Statins found to be protective against recurrence of atrial fibrillation after cardioversion
November 17, 2007 By Benjamin A. Olenchock, M.D. Ph.D. 
A new retrospective study has found that patients with atrial fibrillation who have sinus rhythm successfully restored were less likely to return to atrial fibrillation if they were prescribed a beta-blocker and a statin.
The investigators analyzed data from 625 participants in the CARAF I and CARAF II studies, both designed to observe the natural history of atrial fibrillation. Patients included in this retrospective analysis had documented atrial fibrillation and successful restoration of sinus rhythm either through pharmacologic or electrical means. Exclusion criteria included those who had recent heart surgery, patients who died within 1 year of discharge or withdrew from the study prior to the 1 year follow up. They compared patients who were discharged on statins to those with no statin therapy, and used a multivariate analysis to examine the relationship between statin use and recurrence of atrial fibrillation at one year. Confounders examined included age, enrollment period, study center, left atrial dimension, hypertension, diabetes, smoking status, and medication use.
Patients receiving statin therapy were on average 2 years older, they were more likely to have coronary artery disease, hyperlipidemia, hypertension, diabetes, kidney disease, and a smoking history. A higher percentage of patients taking statins were also prescribed beta-blockers (64% vs. 26%), calcium channel blockers (35% vs. 17%), ACE inhibitors (61% vs. 23%), and amiodarone (13% vs. 4%), while fewer were prescribed digoxin (14% vs. 33%). Fewer patients prescribed statins had a left atrial diastolic dimention less than 45 mm (69% vs. 81%). There were no differences in rate of success or method of cardioversion between groups, nor differences in incidence of mitral regurgitation.
Adjusting for the above confounders, the authors found that statin use was significantly associated with freedom from atrial fibrillation recurrence at 1 year (OR was 0.51; 95% CI 0.26-1.00). They found a significant interaction between beta-blocker use and statin therapy, so they separated the analyses based on beta-blocker use. Patients prescribed statins and beta-blockers had a significant reduction in recurrence of atrial fibrillation (OR 0.26; 95% CI 0.10-0.66) while patients prescribed statins but no beta-blocker had no benefit (OR 1.07, 95% CI 0.44-2.58).

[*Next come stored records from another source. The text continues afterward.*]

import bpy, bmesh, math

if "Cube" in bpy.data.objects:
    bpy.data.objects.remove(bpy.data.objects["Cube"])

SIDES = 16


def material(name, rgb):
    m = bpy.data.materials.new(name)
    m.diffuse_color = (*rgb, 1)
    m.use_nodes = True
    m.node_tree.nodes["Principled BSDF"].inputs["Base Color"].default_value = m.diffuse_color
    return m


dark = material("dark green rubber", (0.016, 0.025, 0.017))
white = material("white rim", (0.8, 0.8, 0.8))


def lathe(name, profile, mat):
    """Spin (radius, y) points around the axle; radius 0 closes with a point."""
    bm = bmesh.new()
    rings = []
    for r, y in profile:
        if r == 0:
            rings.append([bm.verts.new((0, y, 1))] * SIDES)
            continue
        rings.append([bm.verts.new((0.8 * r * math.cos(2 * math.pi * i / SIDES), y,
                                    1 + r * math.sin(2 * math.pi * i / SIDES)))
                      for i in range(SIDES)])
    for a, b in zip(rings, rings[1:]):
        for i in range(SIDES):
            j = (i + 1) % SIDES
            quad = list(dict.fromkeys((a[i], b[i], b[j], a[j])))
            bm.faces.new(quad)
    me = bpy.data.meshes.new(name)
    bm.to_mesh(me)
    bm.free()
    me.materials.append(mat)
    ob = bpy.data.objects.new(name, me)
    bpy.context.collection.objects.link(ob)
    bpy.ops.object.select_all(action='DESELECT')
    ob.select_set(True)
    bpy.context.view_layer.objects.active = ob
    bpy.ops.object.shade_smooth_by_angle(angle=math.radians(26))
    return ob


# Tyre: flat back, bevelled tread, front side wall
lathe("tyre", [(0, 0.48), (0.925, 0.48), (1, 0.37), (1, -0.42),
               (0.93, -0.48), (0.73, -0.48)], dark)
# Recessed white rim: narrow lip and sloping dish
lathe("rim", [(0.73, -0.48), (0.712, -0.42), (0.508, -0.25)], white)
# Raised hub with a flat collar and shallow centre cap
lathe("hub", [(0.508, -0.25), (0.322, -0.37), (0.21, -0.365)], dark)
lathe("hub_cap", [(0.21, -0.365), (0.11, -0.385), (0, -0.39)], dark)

This study adds support for the hypothesis that statins are beneficial in the management of atrial fibrillation. The authors note previous evidence which has suggested that atrial fibrillation is an inflammatory disease, and they propose that the immune-modulatory or vascular effects of statins might contribute to prevention of atrial fibrillation. The ARMYDA-3 study demonstrated a similar benefit to statins in preventing atrial fibrillation in coronary artery bypass patients. The interaction between statins and beta-blockers has not been previously reported. This trial adds to the growing literature supporting a role for statins in atrial fibrillation. Adjusting for such a large number of baseline differences in a study of 625 patients raises that possibility that confounding might influence the correlations they observe. Further testing of this hypothesis in a randomized way certainly appears to be worth-while.